We’d been in Galway for six months and had the audacity to call it home. Myth and poetry were the most important things in the world. Even more important than kissing Irish men. Well, that’s the story I’m telling my kids anyway.
And so, on Imbolc, it was time to honor customs that were as old as that frantic River Corrib. Brigid - the goddess who sculpted the land before anyone had ever dreamed of Christ and his saints - this was her night. Legend has it that this is when she passes by, blessing the cloaks of the faithful.
Brigid is one of those handy, all purpose goddesses. In addition to being the patron deity of home and hearth and smithcraft, milk and fire and birthing women, she wore a healing mantle that could be hung on a sunbeam and her coming was the herald of spring.
Being a fresh faced pagan girl on sojourn from a Catholic college, I hung my new shawl in the damp night. I was going to soak up every drip of magic in the Celtic twilight.
Did she stop that night? Did an American girl who knotted her own story with this green, rocky place get the attention of a goddess?
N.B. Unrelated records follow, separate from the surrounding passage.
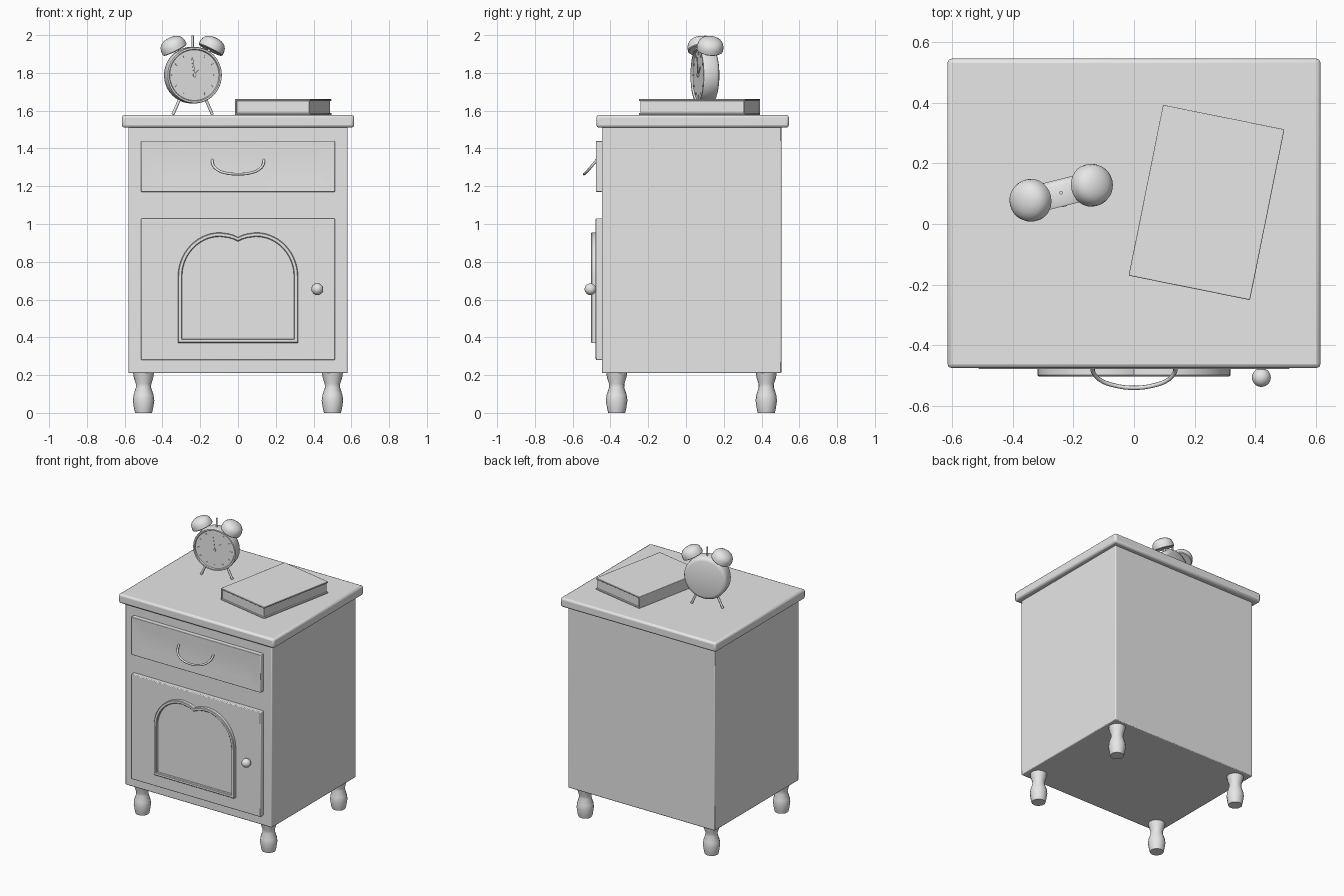
import bpy, bmesh, math
from mathutils import Matrix, Vector

if "Cube" in bpy.data.objects:
    bpy.data.objects.remove(bpy.data.objects["Cube"])

grey = bpy.data.materials.new("plain grey")
grey.diffuse_color = (0.8, 0.8, 0.8, 1)
grey.use_nodes = True
grey.node_tree.nodes["Principled BSDF"].inputs["Base Color"].default_value = grey.diffuse_color


def finish(name, bm, matrix=Matrix(), smooth=True, bevel=0):
    bmesh.ops.recalc_face_normals(bm, faces=bm.faces)
    me = bpy.data.meshes.new(name)
    bm.to_mesh(me)
    bm.free()
    me.materials.append(grey)
    ob = bpy.data.objects.new(name, me)
    bpy.context.collection.objects.link(ob)
    ob.matrix_world = matrix
    if bevel:
        mod = ob.modifiers.new("soft edges", 'BEVEL')
        mod.width, mod.segments, mod.limit_method = bevel, 2, 'ANGLE'
    if smooth:
        bpy.ops.object.select_all(action='DESELECT')
        ob.select_set(True)
        bpy.context.view_layer.objects.active = ob
        bpy.ops.object.shade_smooth_by_angle(angle=math.radians(40))
    return ob


def box_mesh(lo, hi):
    lo, hi = Vector(lo), Vector(hi)
    bm = bmesh.new()
    bmesh.ops.create_cube(bm, size=1)
    for v in bm.verts:
        v.co = (lo + hi) / 2 + v.co * (hi - lo)
    return bm


def box(name, lo, hi, bevel=0, matrix=Matrix()):
    return finish(name, box_mesh(lo, hi), matrix, bool(bevel), bevel)


def lathe(name, profile, matrix=Matrix(), steps=24):
    """Spin (radius, height) points about z."""
    bm = bmesh.new()
    vs = [bm.verts.new((r, 0, h)) for r, h in profile]
    es = [bm.edges.new(p) for p in zip(vs, vs[1:])]
    bmesh.ops.spin(bm, geom=vs + es, axis=(0, 0, 1), cent=(0, 0, 0),
                   angle=math.tau, steps=steps, use_duplicate=False)
    bmesh.ops.remove_doubles(bm, verts=bm.verts, dist=1e-5)
    return finish(name, bm, matrix)


def rod(name, a, b, r, matrix=Matrix(), sides=12):
    a, b = Vector(a), Vector(b)
    d = b - a
    m = Matrix.Translation(a) @ d.to_track_quat('Z', 'Y').to_matrix().to_4x4()
    return lathe(name, [(0, 0), (r, 0), (r, d.length), (0, d.length)], matrix @ m, sides)


# Cabinet body and top
box("cabinet_body", (-.58, -.446, .21), (.58, .505, 1.52), .006)
box("cabinet_top", (-.615, -.475, 1.51), (.615, .545, 1.577), .014)

# Turned feet
foot = [(0, 0), (.045, 0), (.05, .02), (.057, .065), (.053, .095), (.04, .135),
        (.041, .155), (.051, .185), (.056, .215), (0, .215)]
for x in (-.5, .5):
    for y in (-.367, .425):
        lathe("foot", foot, Matrix.Translation((x, y, 0)), 16)

# Drawer front with a shallow recessed panel
bm = box_mesh((-.513, -.478, 1.17), (.513, -.44, 1.44))
front = min(bm.faces, key=lambda f: f.calc_center_median().y)
bmesh.ops.inset_region(bm, faces=[front], thickness=.03)
for v in front.verts:
    v.co = (math.copysign(.41, v.co.x), -.472, 1.38 if v.co.z > 1.305 else 1.235)
finish("drawer_front", bm, bevel=.004)

# Door
box("door", (-.513, -.478, .28), (.513, -.44, 1.03), .005)

# Drawer pull: tilted bow
half = [(.137, -.472, 1.34), (.133, -.492, 1.315), (.11, -.515, 1.288),
        (.065, -.532, 1.27), (0, -.54, 1.264)]
path = [(-x, y, z) for x, y, z in half] + half[-2::-1]
cu = bpy.data.curves.new("drawer_pull", 'CURVE')
cu.dimensions, cu.bevel_depth, cu.bevel_resolution = '3D', .007, 2
cu.use_fill_caps = True
cu.materials.append(grey)
sp = cu.splines.new('BEZIER')
sp.bezier_points.add(len(path) - 1)
for p, co in zip(sp.bezier_points, path):
    p.co = co
    p.handle_left_type = p.handle_right_type = 'AUTO'
sp.resolution_u = 5
bpy.context.collection.objects.link(bpy.data.objects.new("drawer_pull", cu))

# Door knob
knob = [(0, -.02), (.013, -.02), (.013, .008)]
knob += [(.031 * math.sin(a), .03 - .031 * math.cos(a))
         for a in (math.radians(d) for d in range(30, 181, 15))]
lathe("door_knob", knob, Matrix.Translation((.42, -.476, .655)) @ Matrix.Rotation(math.pi / 2, 4, 'X'))


# Double-arched window in the door
def arch(inset):
    pts = [(.318 - inset, .37 + inset)]
    for i in range(15):
        a = math.pi / 2 * i / 14
        pts.append((.095 + (.223 - inset) * math.cos(a), .72 + (.235 - inset) * math.sin(a)))
    pts += [(.05, .949 - inset), (.02, .94 - inset), (0, .93 - inset)]
    return pts + [(-x, z) for x, z in pts[-2::-1]]


bm = bmesh.new()
rings = [[bm.verts.new((x, y, z)) for x, z in arch(i)]
         for i, y in ((0, -.47), (0, -.498), (.004, -.502), (.018, -.502), (.022, -.498), (.022, -.47))]
n = len(rings[0])
for a, b in zip(rings, rings[1:]):
    for i in range(n):
        j = (i + 1) % n
        bm.faces.new((a[i], a[j], b[j], b[i]))
finish("window_frame", bm)
bm = bmesh.new()
bm.faces.new([bm.verts.new((x, -.484, z)) for x, z in arch(.02)])
finish("window_pane", bm, smooth=False)

# Book: two covers, spine and page block
book = Matrix.Translation((.239, .071, 1.577)) @ Matrix.Rotation(math.radians(-11.4), 4, 'Z')
box("book_back_cover", (-.204, -.287, 0), (.204, .287, .01), .003, book)
box("book_front_cover", (-.204, -.287, .074), (.204, .287, .084), .003, book)
box("book_spine", (-.204, -.287, .002), (-.194, .287, .082), .003, book)
box("book_pages", (-.197, -.279, .008), (.196, .279, .076), 0, book)

# Alarm clock, built around its centre facing -y
clock = Matrix.Translation((-.24, .103, 1.788)) @ Matrix.Rotation(math.radians(14), 4, 'Z')
facing = clock @ Matrix.Rotation(math.pi / 2, 4, 'X')
lathe("clock_case", [(0, -.045), (.125, -.045), (.142, -.039), (.15, -.026), (.15, .037),
                     (.147, .045), (.138, .045), (.134, .036), (0, .036)], facing, 40)

# Dial marks and hands
for k in range(12):
    turn = clock @ Matrix.Rotation(math.tau * k / 12, 4, 'Y')
    size = .009 if k % 3 == 0 else .006
    box("dial_mark", (-.003, -.041, .115 - size), (.003, -.035, .115 + size), 0, turn)
for name, length, angle, y in (("minute_hand", .095, -8, -.044), ("hour_hand", .06, 45, -.041)):
    turn = clock @ Matrix.Rotation(math.radians(angle), 4, 'Y')
    box(name, (-.004, y, -.012), (.004, y + .003, length), 0, turn)
lathe("hand_hub", [(0, .034), (.008, .034), (.008, .047), (0, .047)], facing, 12)

# Bells, posts and legs, mirrored; hammer pin in the middle
bell = [(0, 0), (.066, 0), (.07, .004), (.07, .024), (.065, .043), (.054, .057),
        (.036, .067), (.018, .071), (0, .073)]
for s in (-1, 1):
    tilt = Matrix.Translation((.096 * s, 0, .132)) @ Matrix.Rotation(math.radians(27 * s), 4, 'Y')
    lathe("clock_bell", bell, clock @ tilt, 28)
    rod("bell_post", (.07 * s, 0, .1), (.1 * s, 0, .15), .009, clock)
    rod("clock_leg", (.068 * s, 0, -.12), (.108 * s, 0, -.209), .008, clock)
rod("hammer_pin", (0, 0, .14), (0, 0, .21), .006, clock)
That Imbolc feast was almost half a lifetime ago, but I know I met Brigid this very morning in my New York back yard.
She lingered in a warm breeze that had no business shaking the bare trees of a February Hudson Valley. I stood by the summer fire pit in its neat iron bowl, looking back at that house that glowed with the babies I had birthed and nursed.
Without a doubt, I knew she’d graced my every step from then to now.
Bright Brigid blessings to all - especially the brilliant Suzi Banks Baum because it seems that we've been sitting around the same sacred fire all along. Read her St. Brighid's Day post (and learn about the invention of whistling!) here.